--- START ---

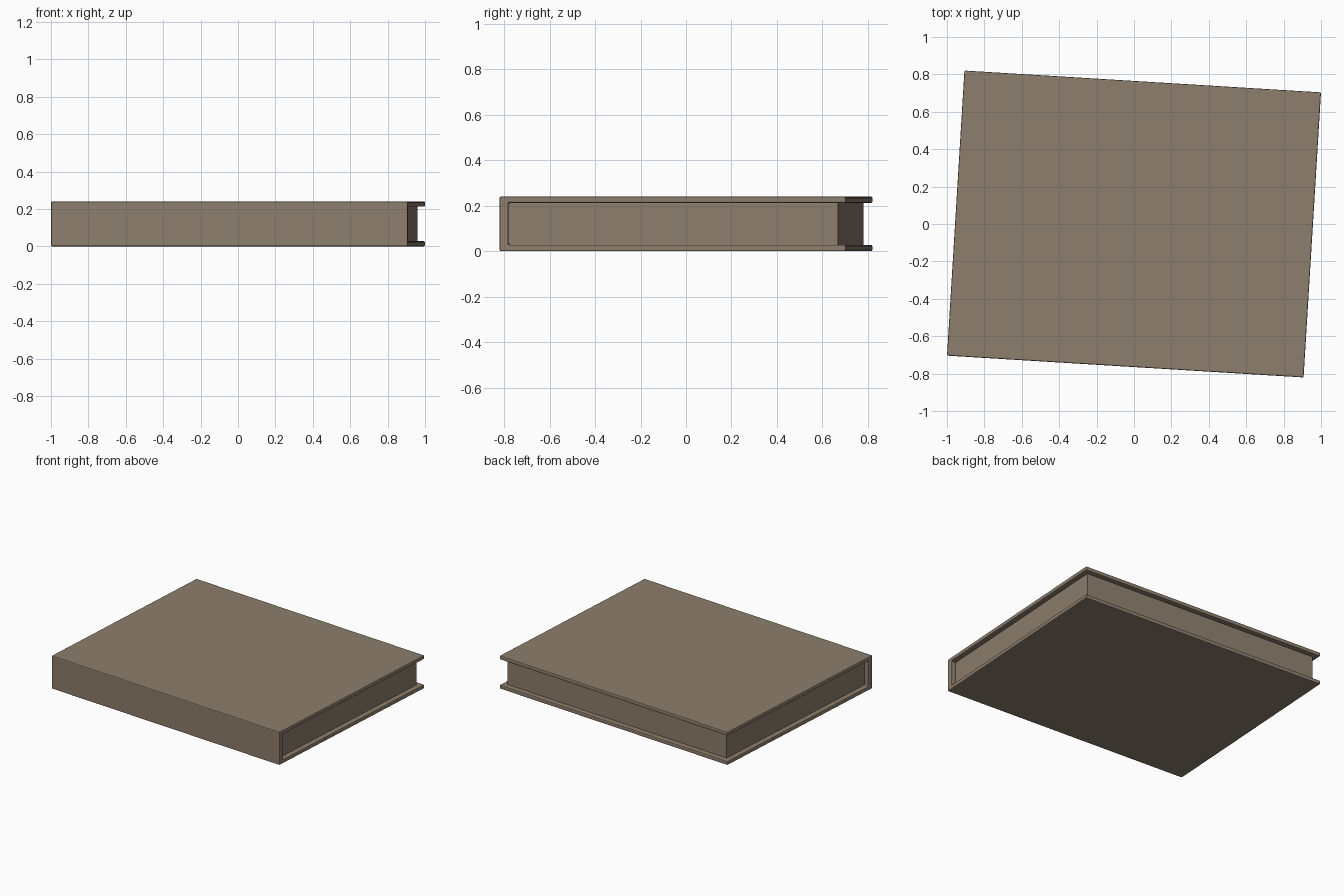
import bpy
import bmesh
from math import radians
from mathutils import Matrix

if "Cube" in bpy.data.objects:
    bpy.data.objects.remove(bpy.data.objects["Cube"], do_unlink=True)

LENGTH, WIDTH, HEIGHT = 1.91, 1.527, 0.24
BOARD, SPINE = 0.028, 0.038      # cover board and spine thickness
INSET = 0.037                    # how far the pages sit inside the cover
TURN = Matrix.Rotation(radians(-3.5), 4, "Z")


def material(name, colour):
    mat = bpy.data.materials.new(name)
    mat.use_nodes = True
    mat.diffuse_color = colour
    bsdf = next(n for n in mat.node_tree.nodes if n.type == "BSDF_PRINCIPLED")
    bsdf.inputs["Base Color"].default_value = colour
    bsdf.inputs["Roughness"].default_value = 0.8
    return mat


def extrude_profile(name, profile, length, mat):
    """Prism along x from a closed (y, z) profile, centred on x = 0."""
    bm = bmesh.new()
    face = bm.faces.new([bm.verts.new((-length / 2, y, z)) for y, z in profile])
    moved = bmesh.ops.extrude_face_region(bm, geom=[face])["geom"]
    verts = [g for g in moved if isinstance(g, bmesh.types.BMVert)]
    bmesh.ops.translate(bm, verts=verts, vec=(length, 0, 0))
    bmesh.ops.recalc_face_normals(bm, faces=bm.faces)
    mesh = bpy.data.meshes.new(name)
    bm.to_mesh(mesh)
    bm.free()
    mesh.materials.append(mat)
    obj = bpy.data.objects.new(name, mesh)
    obj.matrix_world = TURN
    bpy.context.collection.objects.link(obj)
    return obj


taupe = material("taupe", (0.27, 0.21, 0.155, 1))
front, back = -WIDTH / 2, WIDTH / 2
inner, top = front + SPINE, HEIGHT - BOARD

# Cover: two boards joined by the spine, with softened edges
cover = extrude_profile("book_cover", [
    (front, 0), (back, 0), (back, BOARD), (inner, BOARD),
    (inner, top), (back, top), (back, HEIGHT), (front, HEIGHT),
], LENGTH, taupe)
bevel = cover.modifiers.new("soft_edges", "BEVEL")
bevel.width = 0.006
bevel.segments = 2

# Page block: recessed on the three open sides
extrude_profile("page_block", [
    (inner - 0.01, BOARD - 0.005), (back - INSET, BOARD - 0.005),
    (back - INSET, top + 0.005), (inner - 0.01, top + 0.005),
], LENGTH - 2 * INSET, taupe)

--- END ---

Could you work out how many lines in the records include "colour"? Answer with the number only.

3